Neither a rumbling V8 nor a revvy supercharged V6 could make the first-generation Audi S5 feel like a proper drivers’ car. The chassis was too wooden, the steering too lifeless and the balance far too uninteresting for It to ever engage and reward In the way a sports coupe should, With less weight and a turbocharged engine, though, Audi hopes the all-new S5 will put that right.
Launched concurrently with the S4, the second-generation S5 is lighter than the previous model – by some 60kg, Audi claims – and careful management of the airflow has kept the drag coefficient dawn to 0.25, a best in class figure.

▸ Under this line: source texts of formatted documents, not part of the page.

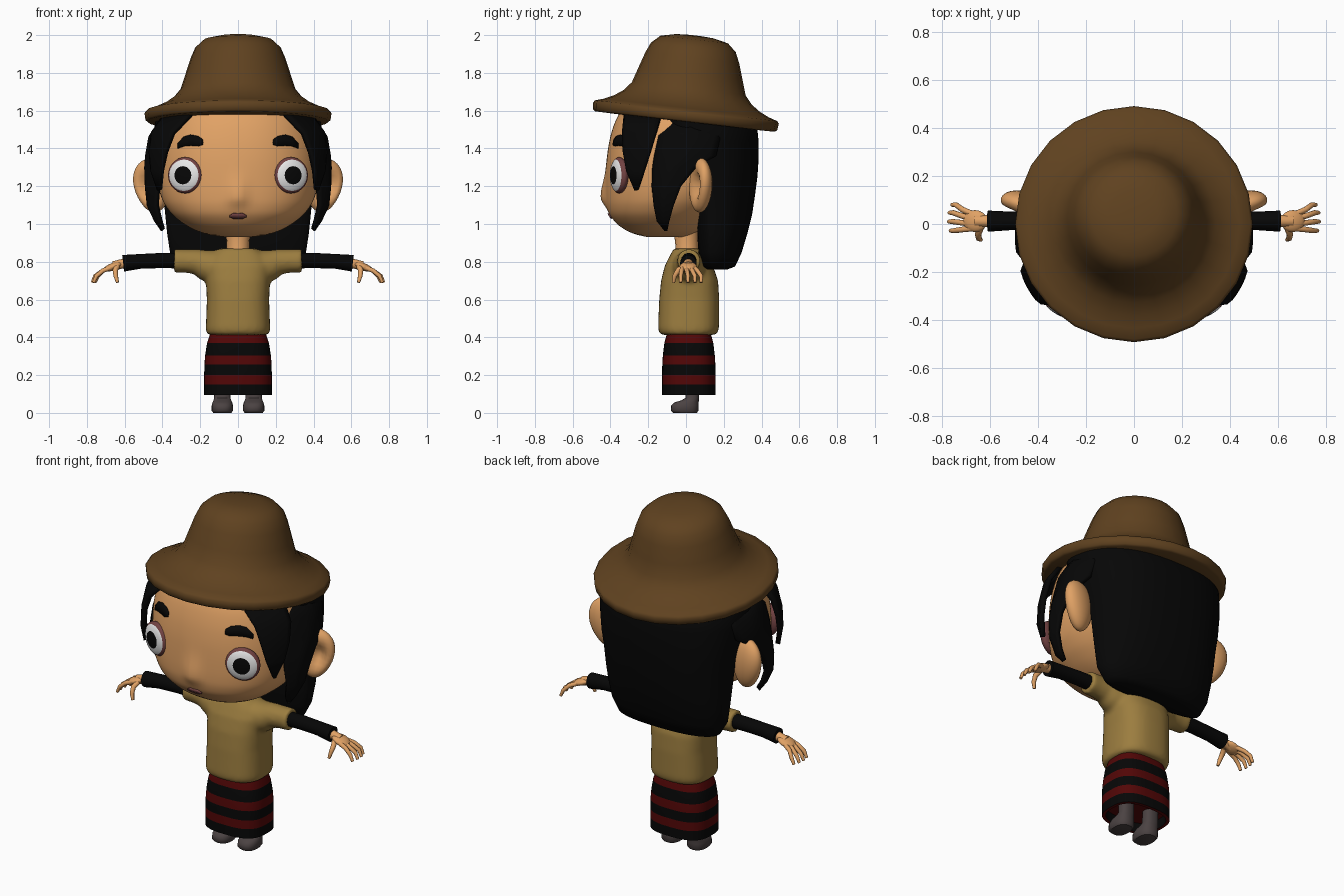
import bpy, bmesh, math
from mathutils import Vector, Matrix

if "Cube" in bpy.data.objects:
    bpy.data.objects.remove(bpy.data.objects["Cube"])


def material(name, r, g, b):
    m = bpy.data.materials.new(name)
    m.use_nodes = True
    m.diffuse_color = (r, g, b, 1)
    m.node_tree.nodes["Principled BSDF"].inputs["Base Color"].default_value = (r, g, b, 1)
    return m


SKIN = material("skin", .75, .36, .13)
BROWN = material("hat brown", .115, .054, .014)
BLACK = material("black", .002, .002, .002)
MUSTARD = material("shirt mustard", .33, .205, .05)
RED = material("stripe red", .085, .002, .002)
GREY = material("shoe grey", .07, .055, .055)
WHITE = material("eye white", .8, .8, .8)
MAUVE = material("lip mauve", .17, .055, .055)


def finish(bm, name, mats, mirror=False, thick=0):
    """Turn a bmesh into a smooth shaded object."""
    bmesh.ops.recalc_face_normals(bm, faces=bm.faces)
    me = bpy.data.meshes.new(name)
    bm.to_mesh(me)
    bm.free()
    ob = bpy.data.objects.new(name, me)
    bpy.context.collection.objects.link(ob)
    for m in mats:
        me.materials.append(m)
    bpy.ops.object.select_all(action='DESELECT')
    ob.select_set(True)
    bpy.context.view_layer.objects.active = ob
    bpy.ops.object.shade_smooth_by_angle(angle=math.radians(50))
    if thick:
        s = ob.modifiers.new("thickness", 'SOLIDIFY')
        s.thickness, s.offset = thick, 0
    if mirror:
        ob.modifiers.new("mirror", 'MIRROR')
    return ob


def loft(bm, rings, closed=True, caps=True):
    rows = [[bm.verts.new(p) for p in r] for r in rings]
    n = len(rows[0])
    for a, b in zip(rows, rows[1:]):
        for i in range(n if closed else n - 1):
            j = (i + 1) % n
            bm.faces.new((a[i], a[j], b[j], b[i]))
    if caps:
        bm.faces.new(rows[0])
        bm.faces.new(rows[-1])


def spow(v, e):
    return math.copysign(abs(v) ** e, v)


def section(z, rx, yf, yb, p=2.2, n=40, cx=0, mid=.5):
    """Rounded cross-section from front yf to back yb, widest at the fraction mid."""
    yc = yf + (yb - yf) * mid
    ring = []
    for t in (2 * math.pi * i / n for i in range(n)):
        ry = yb - yc if math.sin(t) > 0 else yc - yf
        ring.append(Vector((cx + rx * spow(math.cos(t), 2 / p), yc + ry * spow(math.sin(t), 2 / p), z)))
    return ring


def tube(bm, path, n=16):
    """Round tube through (x, y, z, radius) stations."""
    pts = [Vector(q[:3]) for q in path]
    rings = []
    for i, q in enumerate(path):
        d = (pts[min(i + 1, len(pts) - 1)] - pts[max(i - 1, 0)]).normalized()
        u = d.cross(Vector((0, 1, 0) if abs(d.y) < .9 else (1, 0, 0))).normalized()
        w = d.cross(u)
        rings.append([pts[i] + q[3] * (math.cos(t) * u + math.sin(t) * w)
                      for t in (2 * math.pi * k / n for k in range(n))])
    loft(bm, rings)


# Head: height, half width, front, back
HEAD = [(.93, .07, -.2, 0), (.945, .17, -.27, .03), (.97, .24, -.33, .08), (1.02, .32, -.392, .14),
        (1.08, .378, -.42, .2), (1.15, .412, -.426, .26), (1.25, .43, -.425, .3),
        (1.35, .435, -.42, .32), (1.45, .43, -.405, .33), (1.55, .405, -.375, .32),
        (1.62, .36, -.33, .28)]


def head_lerp(z):
    for a, b in zip(HEAD, HEAD[1:]):
        if z <= b[0]:
            break
    t = min(max((z - a[0]) / (b[0] - a[0]), 0), 1)
    return [u + (v - u) * t for u, v in zip(a, b)][1:]


def head_at(z):
    """Half width, front and back of the head, rounded between stations."""
    reach = min(.04, (z - .93) * .5)
    samples = [head_lerp(z + reach * k / 3) for k in range(-3, 4)]
    return [sum(s) / 7 for s in zip(*samples)]


def nose(x, z):
    spread = .1 if z > 1.14 else .045
    return .027 * math.exp(-(x / .045) ** 2 - ((z - 1.14) / spread) ** 2)


def face_y(x, z):
    rx, yf, yb = head_at(z)
    return (yf + yb) / 2 - (yb - yf) / 2 * (1 - (abs(x) / rx) ** 2.2) ** (1 / 2.2) - nose(x, z)


bm = bmesh.new()
loft(bm, [section(z, *head_at(z), n=96) for z in (.93 + .69 * (i / 44) ** 1.3 for i in range(45))])
for v in bm.verts:
    if v.co.y < -.2:
        v.co.y -= nose(v.co.x, v.co.z)
finish(bm, "head", [SKIN])

bm = bmesh.new()
tube(bm, [(0, .005, .82, .075), (0, .005, .88, .06), (0, 0, .97, .065)])
finish(bm, "neck", [SKIN])

# Ears with a hollow front
bm = bmesh.new()
bmesh.ops.create_uvsphere(bm, u_segments=24, v_segments=16, radius=1)
for v in bm.verts:
    x, y, z = v.co
    if y < 0:
        y *= 1 - 1.2 * math.exp(-((x - .2) ** 2 + z * z) / .25)
    v.co = (x * .105 * (1 + .2 * z), y * .06, z * .145)
bm.transform(Matrix.Translation((.45, .075, 1.205)) @ Matrix.Rotation(.3, 4, 'Z')
             @ Matrix.Rotation(.1, 4, 'Y'))
finish(bm, "ears", [SKIN], mirror=True)

# Eyes: pupil, white and rim by angle from the gaze axis
bm = bmesh.new()
bmesh.ops.create_uvsphere(bm, u_segments=28, v_segments=18, radius=1)
for f in bm.faces:
    c = f.calc_center_median().normalized().z
    f.material_index = 0 if c > math.cos(math.radians(30)) else 1 if c > math.cos(math.radians(60)) else 2
bm.transform(Matrix.Translation((.28, -.354, 1.258)) @ Matrix.Rotation(math.radians(21), 4, 'Z')
             @ Matrix.Rotation(math.pi / 2, 4, 'X') @ Matrix.Diagonal((.096, .096, .038, 1)))
finish(bm, "eyes", [BLACK, WHITE, MAUVE], mirror=True)


def face_patch(name, mat, outline, mirror):
    """Thin plate on the face from (x, low z, high z) stations."""
    bm = bmesh.new()
    loft(bm, [[Vector((x, face_y(x, z) - .003, z)) for z in (lo, (lo + hi) / 2, hi)]
              for x, lo, hi in outline], closed=False, caps=False)
    finish(bm, name, [mat], mirror, thick=.009)


face_patch("eyebrows", BLACK, [(.185, 1.42, 1.447), (.21, 1.412, 1.465), (.25, 1.415, 1.472),
                               (.285, 1.412, 1.462), (.318, 1.4, 1.425)], True)
face_patch("mouth", MAUVE, [(-.045, 1.039, 1.045), (-.025, 1.03, 1.057), (0, 1.029, 1.055),
                            (.025, 1.03, 1.057), (.045, 1.039, 1.045)], False)


def under_hat(bm):
    for v in bm.verts:
        v.co.z = min(v.co.z, 1.56 - .114 * v.co.y)


# Back hair: flat towards the face, round behind
bm = bmesh.new()
loft(bm, [section(z, rx, yf, yb, 2.4, 56, mid=mid) for z, rx, yf, yb, mid in
          [(.76, .27, .11, .22, .4), (.775, .32, .085, .26, .35), (.85, .36, .065, .295, .3),
           (.95, .375, .06, .325, .28), (1.05, .385, .055, .35, .25), (1.15, .395, .055, .365, .22),
           (1.25, .41, .045, .378, .22), (1.35, .425, 0, .385, .25), (1.43, .44, -.12, .385, .35),
           (1.5, .445, -.17, .378, .4), (1.58, .435, -.2, .365, .4)]])
under_hat(bm)
finish(bm, "back_hair", [BLACK])


def lock(name, tuck, stations):
    """Tapered strand (height, first angle, last angle, offset), front edge tucked to the head."""
    bm = bmesh.new()
    rings = []
    for z, a, b, off in stations:
        rx, yf, yb = head_at(z)
        row = []
        for k in range(9):
            t = math.radians(a + (b - a) * k / 8)
            o = off - tuck * min(1, (b - a) / 15) * max(0, 1 - k / 4)
            row.append(Vector(((rx + o) * spow(math.cos(t), .91),
                               (yf + yb) / 2 + ((yb - yf) / 2 + o) * spow(math.sin(t), .91), z)))
        rings.append(row)
    loft(bm, rings, closed=False, caps=False)
    under_hat(bm)
    finish(bm, name, [BLACK], mirror=True, thick=.025)


lock("front_locks", 0, [(1.6, -57, -16, .025), (1.48, -45, -16, .045), (1.38, -40, -18, .05),
                        (1.28, -35, -21, .05), (1.18, -27, -25, .04)])
lock("side_locks", .05, [(1.6, -15, 28, .025), (1.46, -15, 30, .04), (1.36, -16, 27, .048),
                         (1.3, -16, 13, .052), (1.2, -14, 5, .06), (1.1, -8, 4, .085),
                         (1.02, -3, 4, .12), (.97, 2, 3, .165)])

# Hat: revolved profile, tipped back
bm = bmesh.new()
profile = [(.33, -.052), (.478, -.05), (.49, -.042), (.495, -.005), (.485, .008), (.44, .022), (.39, .045),
           (.34, .08), (.303, .125), (.279, .2), (.25, .29), (.226, .345), (.18, .387), (.1, .405), (.03, .409)]
loft(bm, [section(h, r, -r, r, 2, 24) for r, h in profile])
bm.transform(Matrix.Translation((0, 0, 1.592)) @ Matrix.Rotation(math.radians(-6.5), 4, 'X'))
finish(bm, "hat", [BROWN])

# Shirt: body and sleeves blended into one skin
bm = bmesh.new()
loft(bm, [section(z, rx, yf, yb, 2.6) for z, rx, yf, yb in
          [(.413, .155, -.13, .155), (.425, .168, -.143, .168), (.45, .17, -.148, .175), (.6, .165, -.142, .176),
           (.7, .17, -.132, .17), (.78, .174, -.112, .142), (.83, .15, -.087, .112), (.87, .1, -.065, .08)]])
for s in (-1, 1):
    tube(bm, [(s * .06, .015, .77, .09), (s * .14, .015, .772, .091), (s * .18, .015, .785, .08),
              (s * .22, .015, .8, .067), (s * .28, .015, .804, .062), (s * .338, .015, .805, .062)], 20)
shirt = finish(bm, "shirt", [MUSTARD])
blend = shirt.modifiers.new("blend", 'REMESH')
blend.mode, blend.voxel_size, blend.use_smooth_shade = 'VOXEL', .012, True
soften = shirt.modifiers.new("soften", 'SMOOTH')
soften.factor, soften.iterations = .5, 6

# Arms and hands
bm = bmesh.new()
tube(bm, [(.25, .015, .805, .042), (.4, .015, .807, .04), (.52, .013, .802, .039), (.608, .012, .792, .044)])
finish(bm, "arms", [BLACK], mirror=True)

bm = bmesh.new()
tube(bm, [(.58, .012, .793, .028), (.62, .012, .788, .025), (.66, .012, .777, .025)])
bmesh.ops.create_uvsphere(bm, u_segments=16, v_segments=10, radius=1,
                          matrix=Matrix.Translation((.662, .012, .774)) @ Matrix.Rotation(.35, 4, 'Y')
                          @ Matrix.Diagonal((.054, .046, .02, 1)))
for y0, y1, reach in [(.04, .08, .758), (.02, .047, .77), (0, .01, .772), (-.018, -.028, .765)]:
    tube(bm, [(.67, y0, .77, .013), (.715, (y0 + y1) / 2, .753, .012),
              (reach - .016, y1, .725, .011), (reach, y1, .69, .008)], 10)
tube(bm, [(.64, -.015, .775, .015), (.65, -.042, .755, .014), (.647, -.06, .725, .012),
          (.638, -.066, .69, .008)], 10)
finish(bm, "hands", [SKIN], mirror=True)

# Striped skirt, hollow at the hem
bm = bmesh.new()
edges = [.42, .37, .305, .255, .2, .15, .095]
widths = [.147, .164, .174, .178, .179, .179, .179]
outer = [section(z, w, .015 - w * .79, .015 + w * .79, 2.8) for z, w in zip(edges, widths)]
inner = [section(z, .162, -.107, .137, 2.8) for z in edges[:4:-1]]
loft(bm, outer + inner)
for f in bm.faces:
    z = f.calc_center_median().z
    f.material_index = sum(z < e for e in edges[1:]) % 2
finish(bm, "striped_skirt", [RED, BLACK])

# Shoes
bm = bmesh.new()
loft(bm, [section(z, rx, yf, yb, 2.4, 24, .083) for z, rx, yf, yb in
          [(0, .048, -.068, .058), (.012, .057, -.08, .066), (.04, .056, -.078, .067), (.056, .052, -.06, .067),
           (.066, .047, -.025, .068), (.08, .043, -.002, .07), (.16, .042, 0, .07)]])
finish(bm, "shoes", [GREY], mirror=True)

The big news, though, is the new turbocharged V6 that it shares with the S4. Displacing 2995cc, the engine is related to the brilliant twin-turbo V8 that powers the RS6. It uses direct injection, then, but rather than two turbochargers It features just one, a twin-scroll turbo, mounted within the vee of the engine to reduce response times. Audi says a single turbo is lighter and simpler than two, and its engineers were able to meet their power and torque output targets quite comfortably with a single turbocharger.
The engine develops an identical 349bhp from 5400 to 6400rpm as in the S4, with the same 369lb ft peak too, albeit across a slightly narrower – but still vast – rev band of 1370 to 4500rpm. It’s enough to power the S5 to 62mph in 47 seconds and on to an electronically limited 155mph.
A titanic torque figure is all well and good, but as in the S4 it means Audi has had to shelve its twin-clutch gearbox – as fitted to the earlier S5 – and instead use a ZF-sourced eight- speed automatic, but Audi insists the ZF unit is plenty responsive enough.
Power is sent to all corners by a quattro four-wheel-drive system. It features a locking centre differential, with a nominal torque split of 40:60 front to rear. As in the S4, the system can divert up to 70 per cent of drive forwards or 85 per cent rearwards, and buyers can specify a Sport differential to further manage torque between the rear wheels.
The S5’s cabin is undoubtedly one of its strengths, for the layout and design are sharp and contemporary and the quality is very good. Audi’s optional ‘virtual cockpit’ which replaces the conventional instrument binnacle with a 12.3-inch digital display, lends the car a touch of space-age appeal.
This new S5 rides with real fluidity, suppresses road and wind noise effectively, and has an easy, effortless muscularity to Its straight-line performance. All those attributes make it a fine everyday car and a cosseting long-distance tool, but what we really want from the S5 is a more engaging driving experience.
The first sign of improvement over the old model is a sharper, more responsive front end. It finds strong turn-in bite, rather than ploughing on in a mess of understeer, and at the apex point the chassis feels keenly balanced. From there you can feel the outside rear corner driving the car forward, thanks to the optional Sport diff on our test car. There’s never any real playfulness or adjustability in this chassis, but there Is at least enough neutrality that you can enjoy threading it along a winding road.
Responsive and strong though the new engine is. there’s just never any reward for stretching it to the red line, nor any drama or excitement in its delivery. The ZF gearbox, meanwhile, actually feels quite sluggish in its manual mode, particularly on downshifts, which completes the picture of a languid and unhurried drivetrain.
This new S5 does find useful improvements over the previous model, most notably in the chassis1 more agile balance, but this is still a coupe that majors on day-to-day and long-distance usability rather than on-the-llmit thrills.
Engine: V6,2995cc, turbo
Power: 349bhp @ 5400-6400rpm
Torque: 369lb ft @ 1370-4500 rpm
0-62 mph: 4.7sec (claimed)
Top speed: 155mph (limited)
Weight: 1615kg (220hp/ton)
Basic price: £45,500